Today, May 22, is the 168th Birthday of Mary Cassatt who was one of the most innovative artists of the nineteenth century. I often feel she doesn’t get her due as a true genius. Most critics fashion her a sentimental women artist and focus on her mother and children paintings that made her a lot of money when she was working in Paris. Even those don’t get their due as Modern interpretations of the Madonna and Child theme. She really is a complex, misunderstood woman artist. For her birthday, I dug out an old magazine article I wrote on her when working for the National Museum of Women in the Arts that focuses on her innovation in printmaking. I wrote it to correspond to a donation of prints the museum received, so I tweaked it a little bit for this post.
In 1879 Edgar Degas, Camille Pissarro, Félix Bracquemond, and other artists of the group that would later become known as the Impressionists began discussing a new print journal, Le jour et la nuit, to which many in their circle would contribute major prints. Through the practice of printmaking, Degas insisted, they would learn to draw and perfect their art. Mary Cassatt (1844–1926), who had distinguished herself a few years earlier as the only American to exhibit with the Impressionists, was invited to participate. While the journal was never published, the project cemented a close friendship between Cassatt and Degas, and it began Cassatt’s lasting interest in printmaking.
For over thirty years, Cassatt embraced the challenge of printmaking and created over two hundred prints. She believed printmaking was the perfect artistic discipline for learning to draw, as it required great control and skill. Employing a range of printing techniques, from drypoint to hard- and soft-ground etching and aquatint to color prints, she drew her images on metal plates from which multiple impressions could be pulled. Her experiments would lead to one of the greatest contributions to graphic art—her “ten color prints”—which introduced new techniques to color printing.
Cassatt and all other “modern” painters wrestled with how to make color prints. In 1890, Cassatt visited the great exhibition of Japanese art at the École des Beaux Arts, and was inspired by the subject matter and unfamiliar technique. She wrote to Berthe Morisot that she [Morisot] “couldn’t dream of anything more beautiful.” She purchased several Japanese woodcuts and studied the centuries-old technique until she could translate it into her own printmaking. With this endeavor, Cassatt introduced a new chapter to the history of printmaking by creating a series of ten color prints modeled after Japanese methods.

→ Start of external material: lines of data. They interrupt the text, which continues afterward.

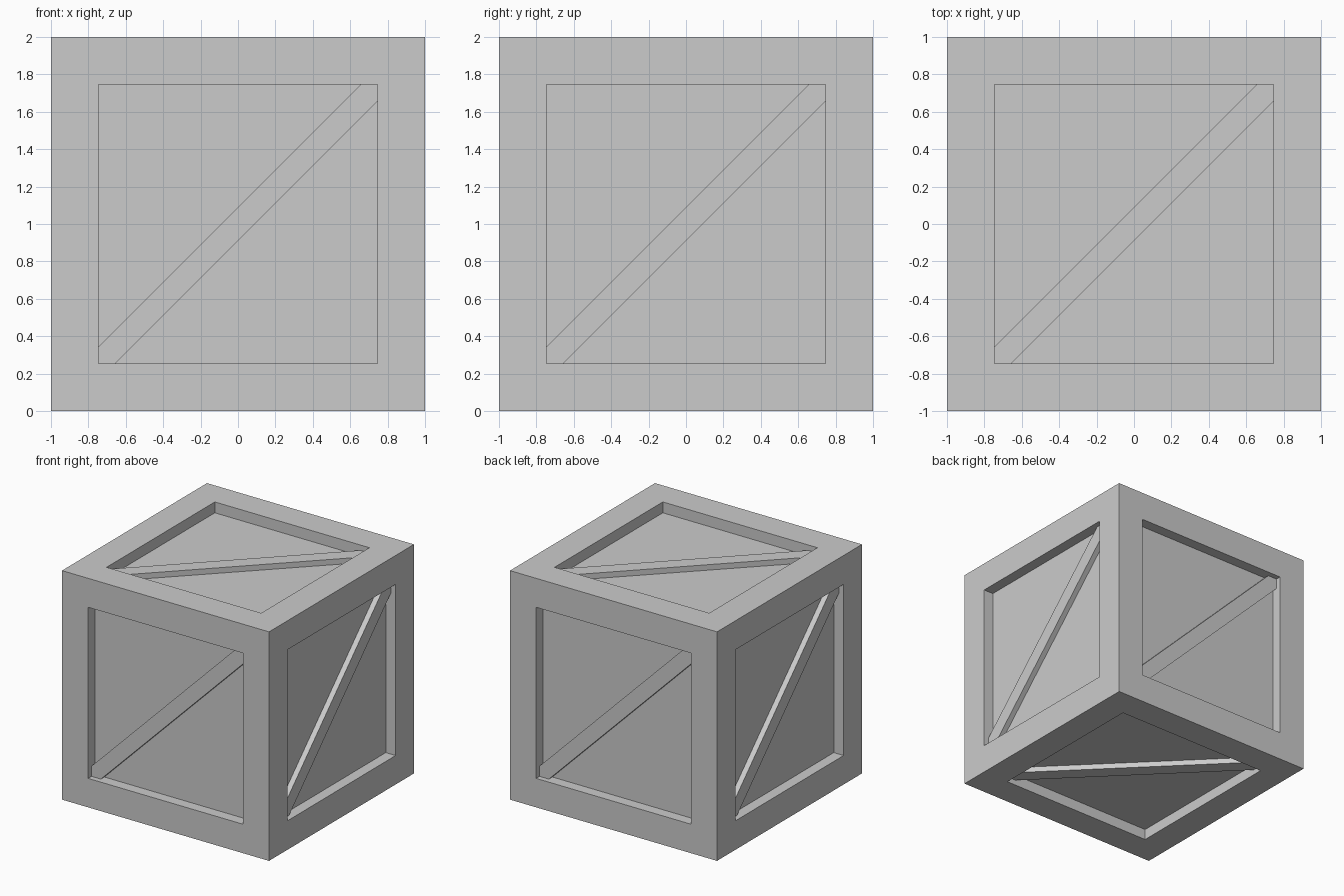
import bpy
import bmesh
from math import pi
from mathutils import Matrix, Vector

if "Cube" in bpy.data.objects:
    bpy.data.objects.remove(bpy.data.objects["Cube"])

WINDOW = 0.747      # half size of each recessed panel
PANEL_DEPTH = 0.095
BRACE_INSET = 0.047
BRACE_CUT = 0.09    # brace half width measured along the window edge
CENTRE = Vector((0, 0, 1))


def make_object(name, bm):
    bmesh.ops.recalc_face_normals(bm, faces=bm.faces[:])
    mesh = bpy.data.meshes.new(name)
    bm.to_mesh(mesh)
    bm.free()
    obj = bpy.data.objects.new(name, mesh)
    bpy.context.collection.objects.link(obj)
    return obj


# Crate body: cube with a sunken panel in every face
bm = bmesh.new()
bmesh.ops.create_cube(bm, size=2, matrix=Matrix.Translation(CENTRE))
bm.normal_update()
panels = bm.faces[:]
bmesh.ops.inset_individual(bm, faces=panels, thickness=1 - WINDOW,
                           use_even_offset=True)
bm.normal_update()
panels = bmesh.ops.extrude_discrete_faces(bm, faces=panels)["faces"]
bm.normal_update()
for face in panels:
    bmesh.ops.translate(bm, verts=face.verts[:],
                        vec=-face.normal.copy() * PANEL_DEPTH)
make_object("crate_body", bm)


# Diagonal brace: strip clipped to the window corners, set below the frame
def brace(name, rotation):
    w, c = WINDOW, WINDOW - BRACE_CUT
    outline = [(-w, -w), (-c, -w), (w, c), (w, w), (c, w), (-w, -c)]
    bm = bmesh.new()
    verts = [bm.verts.new((x, -1 + BRACE_INSET, z)) for x, z in outline]
    face = bm.faces.new(verts)
    ext = bmesh.ops.extrude_face_region(bm, geom=[face])["geom"]
    bmesh.ops.translate(bm, vec=(0, PANEL_DEPTH - BRACE_INSET, 0),
                        verts=[v for v in ext if isinstance(v, bmesh.types.BMVert)])
    bm.transform(Matrix.Translation(CENTRE) @ rotation)
    make_object(name, bm)


for i, side in enumerate(("front", "right", "back", "left")):
    brace(side + "_brace", Matrix.Rotation(i * pi / 2, 4, 'Z'))
brace("top_brace", Matrix.Rotation(-pi / 2, 4, 'X'))
brace("bottom_brace", Matrix.Rotation(pi / 2, 4, 'X'))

When viewed together, the similarities are remarkable. This is a wood-block print by Utagawa Kunisada (1786–1865), one of the most prolific Japanese artists of the ukiyo-e style.
This is Cassatt’s The Coiffure from her series. Cassatt even rendered her sitter with subtle Asian facial features, which did not go unnoticed by the public who saw her exhibition.
Cassatt’s innovation lay in mixing printing techniques and experimenting with the process of applying color to the plate. She used one plate for the tonal area and another for drypoint lines, applying color by hand to each of the plates, which were then successively impressed on paper. The procedure was complex and labor intensive, requiring a day of preparation just to ink and reprint the plates for each of the impressions. In addition to technique, she also borrowed the Japanese style of using outlines to suggest fully rounded contours, almost completely eliminating the traditional shading and tonal variations that create the illusion of depth in Western art.
The set of ten color prints, along with a series of twelve drypoints, were shown in an exhibition at the Galerie Durand-Ruel, Paris in 1893. The show received accolades from critics and contemporaries. According to a letter written by Pissarro to his son, her tones were exceptionally fine and her results were as beautiful as those executed by Japanese masters. Cassatt’s success with her ten color prints added to her standing as an artist, and it is remarkable to note that she most likely did not use any preliminary color sketches.
Cassatt’s reputation as an artist put her in connection with leading Parisian dealers and artists. This stature led to another of Cassatt’s contributions to the history of art. At the turn of the century, Cassatt became a conduit to several prominent American collectors, assisting them with assembling their own private collections of European masterpieces. Her role as art advisor created the greatest American collections of French Impressionism.
For the remainder of her artistic career, she divided her time between the passion of advising and her own work, continuing to work on metal plates to improve her draftsmanship. In 1910 she ceased working on metal, as the shiny surface aggravated her failing eyesight, and she stopped printmaking altogether four years later.
To see all ten prints from Cassatt’s series, you can visit the National Gallery of Arts online exhibition Mary Cassatt — Selected Color Prints.